But once you’ve been able to answer it and if you realize the relationship is something you want to work on, steps can be taken to vitalize it. “When this is the case, it’s a great idea to talk to your partner—without blame or judgment—about your desire to create a more vibrant relationship together,” Dr. Manly said. Just remember to be tactful and avoid all-or-nothing language. You don’t want to attack your partner for not meeting your needs. Instead, you want to connect as a team to find out how the two of you can work on this issue together.
“What is missing? What do I need more of or less of to feel connected to my partner?”
According to Dr. Manly, this question will help you get to the root of what is making the relationship feel lifeless and dull. Ideally, you want to figure out the source of your lull. Do you feel disconnected because your partner has been distracted? Do you feel like they haven’t been putting any effort into developing sexual intimacy? When you discover the answer to this question, you’ll have a better chance of knowing the next steps you want to take to either better or extinguish the relationship.
“Am I giving my partner attention, and is my partner giving me attention?”
Being in a romantic relationship means that we desire the other person, sexually, intimately, and psychologically. And when we don’t believe that our partners our giving us the attention we desire, it’s natural for things to go south—especially, when they’re communicating with our love language. “This question is so important, for it often focused, caring attention to one’s partner that creates the sense of being in a lull,” Dr. Manly said. “Then, if one or both partners find that they are not giving (or receiving) attention, they can then ask the other partner to spend more time together, etc.”
Now, sit down and answer this together.
While the above questions should provide some clarity to your part of the situation, it’s also important to check in with your partner about their take. Because while your thoughts and feelings matter, it takes two people to truly make a relationship work. Dr. Chronister believes it’s a good idea to sit down with your S.O. and answer the below questions together.
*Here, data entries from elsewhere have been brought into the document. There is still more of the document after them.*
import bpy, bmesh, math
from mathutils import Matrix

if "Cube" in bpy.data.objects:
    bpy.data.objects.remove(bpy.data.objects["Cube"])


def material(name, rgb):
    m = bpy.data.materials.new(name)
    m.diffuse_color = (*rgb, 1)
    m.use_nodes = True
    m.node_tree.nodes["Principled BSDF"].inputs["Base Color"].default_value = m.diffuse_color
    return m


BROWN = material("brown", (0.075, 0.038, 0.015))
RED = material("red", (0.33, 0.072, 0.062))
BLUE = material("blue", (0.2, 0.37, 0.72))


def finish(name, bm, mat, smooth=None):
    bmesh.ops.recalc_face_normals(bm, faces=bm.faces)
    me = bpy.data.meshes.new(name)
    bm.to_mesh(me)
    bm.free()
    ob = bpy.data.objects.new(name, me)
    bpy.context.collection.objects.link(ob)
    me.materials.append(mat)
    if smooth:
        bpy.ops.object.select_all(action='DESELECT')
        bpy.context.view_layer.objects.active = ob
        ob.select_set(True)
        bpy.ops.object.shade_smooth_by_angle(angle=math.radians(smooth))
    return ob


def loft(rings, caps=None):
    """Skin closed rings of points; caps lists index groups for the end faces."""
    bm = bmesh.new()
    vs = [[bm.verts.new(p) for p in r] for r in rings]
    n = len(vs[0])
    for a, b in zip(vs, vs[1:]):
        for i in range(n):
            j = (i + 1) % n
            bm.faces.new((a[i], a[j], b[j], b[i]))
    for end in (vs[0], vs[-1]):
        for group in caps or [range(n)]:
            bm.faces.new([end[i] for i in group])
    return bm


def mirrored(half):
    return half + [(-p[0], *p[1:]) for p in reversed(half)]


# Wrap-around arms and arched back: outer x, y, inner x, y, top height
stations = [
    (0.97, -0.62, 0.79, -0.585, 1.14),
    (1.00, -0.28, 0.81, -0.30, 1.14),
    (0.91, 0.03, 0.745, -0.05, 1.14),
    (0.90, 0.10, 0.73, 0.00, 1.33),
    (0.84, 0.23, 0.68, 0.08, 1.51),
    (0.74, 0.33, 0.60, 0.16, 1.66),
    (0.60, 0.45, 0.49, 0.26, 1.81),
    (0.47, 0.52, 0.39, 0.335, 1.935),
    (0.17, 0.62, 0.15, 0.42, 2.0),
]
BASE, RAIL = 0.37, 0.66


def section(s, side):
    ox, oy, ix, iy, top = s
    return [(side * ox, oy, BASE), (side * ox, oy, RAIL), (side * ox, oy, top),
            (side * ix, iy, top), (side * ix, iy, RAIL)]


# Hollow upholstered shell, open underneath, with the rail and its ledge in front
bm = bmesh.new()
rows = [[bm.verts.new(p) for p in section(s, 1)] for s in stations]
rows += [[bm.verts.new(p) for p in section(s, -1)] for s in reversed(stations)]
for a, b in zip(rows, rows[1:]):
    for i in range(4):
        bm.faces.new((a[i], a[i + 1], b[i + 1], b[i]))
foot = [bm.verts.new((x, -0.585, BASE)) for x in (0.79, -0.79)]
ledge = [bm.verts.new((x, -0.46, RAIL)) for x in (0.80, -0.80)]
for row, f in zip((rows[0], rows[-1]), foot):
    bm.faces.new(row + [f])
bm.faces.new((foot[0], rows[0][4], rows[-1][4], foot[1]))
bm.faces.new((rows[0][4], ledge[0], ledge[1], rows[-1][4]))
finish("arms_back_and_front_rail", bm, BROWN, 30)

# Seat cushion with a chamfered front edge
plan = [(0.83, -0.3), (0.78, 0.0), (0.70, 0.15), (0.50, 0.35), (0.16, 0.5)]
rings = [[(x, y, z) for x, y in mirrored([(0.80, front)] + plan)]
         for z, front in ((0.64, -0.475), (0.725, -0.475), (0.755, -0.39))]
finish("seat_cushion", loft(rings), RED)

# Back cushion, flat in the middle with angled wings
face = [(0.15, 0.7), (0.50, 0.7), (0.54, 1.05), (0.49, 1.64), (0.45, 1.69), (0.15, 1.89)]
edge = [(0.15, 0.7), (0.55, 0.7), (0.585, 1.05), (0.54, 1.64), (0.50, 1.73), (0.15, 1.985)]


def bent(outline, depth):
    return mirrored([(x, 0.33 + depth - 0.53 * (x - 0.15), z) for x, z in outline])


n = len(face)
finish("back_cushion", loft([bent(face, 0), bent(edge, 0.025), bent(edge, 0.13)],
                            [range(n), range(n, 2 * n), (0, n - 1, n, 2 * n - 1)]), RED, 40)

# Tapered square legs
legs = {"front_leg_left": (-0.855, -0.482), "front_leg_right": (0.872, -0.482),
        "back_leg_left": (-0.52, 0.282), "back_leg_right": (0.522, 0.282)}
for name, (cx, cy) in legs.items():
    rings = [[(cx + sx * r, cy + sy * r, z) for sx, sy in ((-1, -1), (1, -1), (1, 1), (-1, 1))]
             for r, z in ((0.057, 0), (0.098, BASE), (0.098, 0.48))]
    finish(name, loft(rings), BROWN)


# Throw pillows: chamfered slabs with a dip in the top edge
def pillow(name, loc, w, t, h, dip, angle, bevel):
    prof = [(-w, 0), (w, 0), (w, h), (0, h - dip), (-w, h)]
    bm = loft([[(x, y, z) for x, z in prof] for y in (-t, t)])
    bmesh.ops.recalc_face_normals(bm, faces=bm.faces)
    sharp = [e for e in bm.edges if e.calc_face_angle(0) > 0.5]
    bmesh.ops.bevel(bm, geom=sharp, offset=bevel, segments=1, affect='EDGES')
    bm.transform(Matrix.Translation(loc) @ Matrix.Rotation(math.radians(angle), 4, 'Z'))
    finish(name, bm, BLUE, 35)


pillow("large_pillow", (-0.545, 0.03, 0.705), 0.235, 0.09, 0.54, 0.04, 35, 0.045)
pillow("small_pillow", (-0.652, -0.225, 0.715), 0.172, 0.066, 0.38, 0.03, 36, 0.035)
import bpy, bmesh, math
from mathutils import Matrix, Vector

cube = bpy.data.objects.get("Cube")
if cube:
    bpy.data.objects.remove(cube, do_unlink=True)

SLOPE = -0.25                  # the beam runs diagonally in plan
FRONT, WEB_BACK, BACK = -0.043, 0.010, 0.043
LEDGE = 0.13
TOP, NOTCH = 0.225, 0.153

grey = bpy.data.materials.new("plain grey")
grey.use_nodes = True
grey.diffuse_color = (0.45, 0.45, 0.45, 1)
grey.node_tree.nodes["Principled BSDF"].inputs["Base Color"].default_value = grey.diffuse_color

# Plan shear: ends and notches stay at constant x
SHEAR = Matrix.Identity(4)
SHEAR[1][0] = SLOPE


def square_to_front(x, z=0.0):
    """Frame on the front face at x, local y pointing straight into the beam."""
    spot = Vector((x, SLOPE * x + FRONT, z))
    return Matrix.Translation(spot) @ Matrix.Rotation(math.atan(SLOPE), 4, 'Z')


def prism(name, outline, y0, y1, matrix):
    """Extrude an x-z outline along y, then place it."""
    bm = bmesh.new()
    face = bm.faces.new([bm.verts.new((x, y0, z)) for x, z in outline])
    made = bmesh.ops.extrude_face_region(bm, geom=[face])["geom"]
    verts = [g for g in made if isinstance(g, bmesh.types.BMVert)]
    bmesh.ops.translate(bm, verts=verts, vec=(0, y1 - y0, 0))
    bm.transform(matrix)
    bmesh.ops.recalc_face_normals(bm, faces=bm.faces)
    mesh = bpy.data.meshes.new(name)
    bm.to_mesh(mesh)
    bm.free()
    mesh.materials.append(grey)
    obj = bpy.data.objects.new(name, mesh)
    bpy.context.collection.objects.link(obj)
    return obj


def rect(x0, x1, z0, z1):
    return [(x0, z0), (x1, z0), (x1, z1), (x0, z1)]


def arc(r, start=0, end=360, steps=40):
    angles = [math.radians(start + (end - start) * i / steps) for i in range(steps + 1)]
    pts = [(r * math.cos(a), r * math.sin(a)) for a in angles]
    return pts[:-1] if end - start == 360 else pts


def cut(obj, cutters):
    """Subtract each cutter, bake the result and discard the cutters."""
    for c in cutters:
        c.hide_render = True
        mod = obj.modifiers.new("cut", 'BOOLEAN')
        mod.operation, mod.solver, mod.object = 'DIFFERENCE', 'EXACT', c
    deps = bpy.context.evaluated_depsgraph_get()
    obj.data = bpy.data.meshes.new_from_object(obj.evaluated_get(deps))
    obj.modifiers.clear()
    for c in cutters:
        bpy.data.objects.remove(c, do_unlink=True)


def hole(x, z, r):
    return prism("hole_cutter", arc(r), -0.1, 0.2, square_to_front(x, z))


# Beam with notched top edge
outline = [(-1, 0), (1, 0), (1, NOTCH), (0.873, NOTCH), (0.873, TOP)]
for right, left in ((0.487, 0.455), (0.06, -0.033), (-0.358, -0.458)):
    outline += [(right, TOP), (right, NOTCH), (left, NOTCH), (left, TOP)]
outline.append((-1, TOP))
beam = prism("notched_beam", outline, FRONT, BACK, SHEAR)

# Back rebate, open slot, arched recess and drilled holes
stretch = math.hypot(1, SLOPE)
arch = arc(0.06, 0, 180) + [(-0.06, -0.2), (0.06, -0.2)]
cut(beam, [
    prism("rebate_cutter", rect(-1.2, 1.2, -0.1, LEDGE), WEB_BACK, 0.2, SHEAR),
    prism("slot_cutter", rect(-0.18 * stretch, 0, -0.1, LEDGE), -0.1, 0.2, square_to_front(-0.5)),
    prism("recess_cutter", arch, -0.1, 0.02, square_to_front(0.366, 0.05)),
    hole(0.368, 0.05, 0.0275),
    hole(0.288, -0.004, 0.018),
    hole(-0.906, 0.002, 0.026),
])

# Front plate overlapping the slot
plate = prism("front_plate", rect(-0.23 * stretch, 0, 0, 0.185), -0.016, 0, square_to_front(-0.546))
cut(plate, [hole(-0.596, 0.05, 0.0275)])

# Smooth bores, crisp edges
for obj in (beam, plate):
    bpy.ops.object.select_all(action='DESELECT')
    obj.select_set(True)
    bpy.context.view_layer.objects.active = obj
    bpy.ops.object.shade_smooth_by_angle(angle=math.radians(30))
Doing it together will help the both of you be less defensive and focus on what could be better.
1. The Miracle Question: “If you could wake up tomorrow and you had everything you wanted in this relationship what would it look like.”
2. What do I do that makes you feel loved?
3. What did we use to do that was exciting that we fell off of doing?
4. If you could make one change in how your partner treats you, what would it be?
5. What is the next adventure that you would love to have with your partner?
6. What are you grateful for in the relationship?
At the end of the day, you want to answer these questions, whether by yourself or with your partner, with honesty and tactfulness. “Otherwise, it can be easy to conclude that one’s partner is the root of the problem,” Dr. Manly said. “And, although lulls can occur as a result of only one person’s actions (disinterest, avoidance, etc.), it does take good communication, honest self-evaluation, and teamwork to get a relationship out of a lull—and to create a healthy relationship in the long term.” Well, we couldn’t agree more.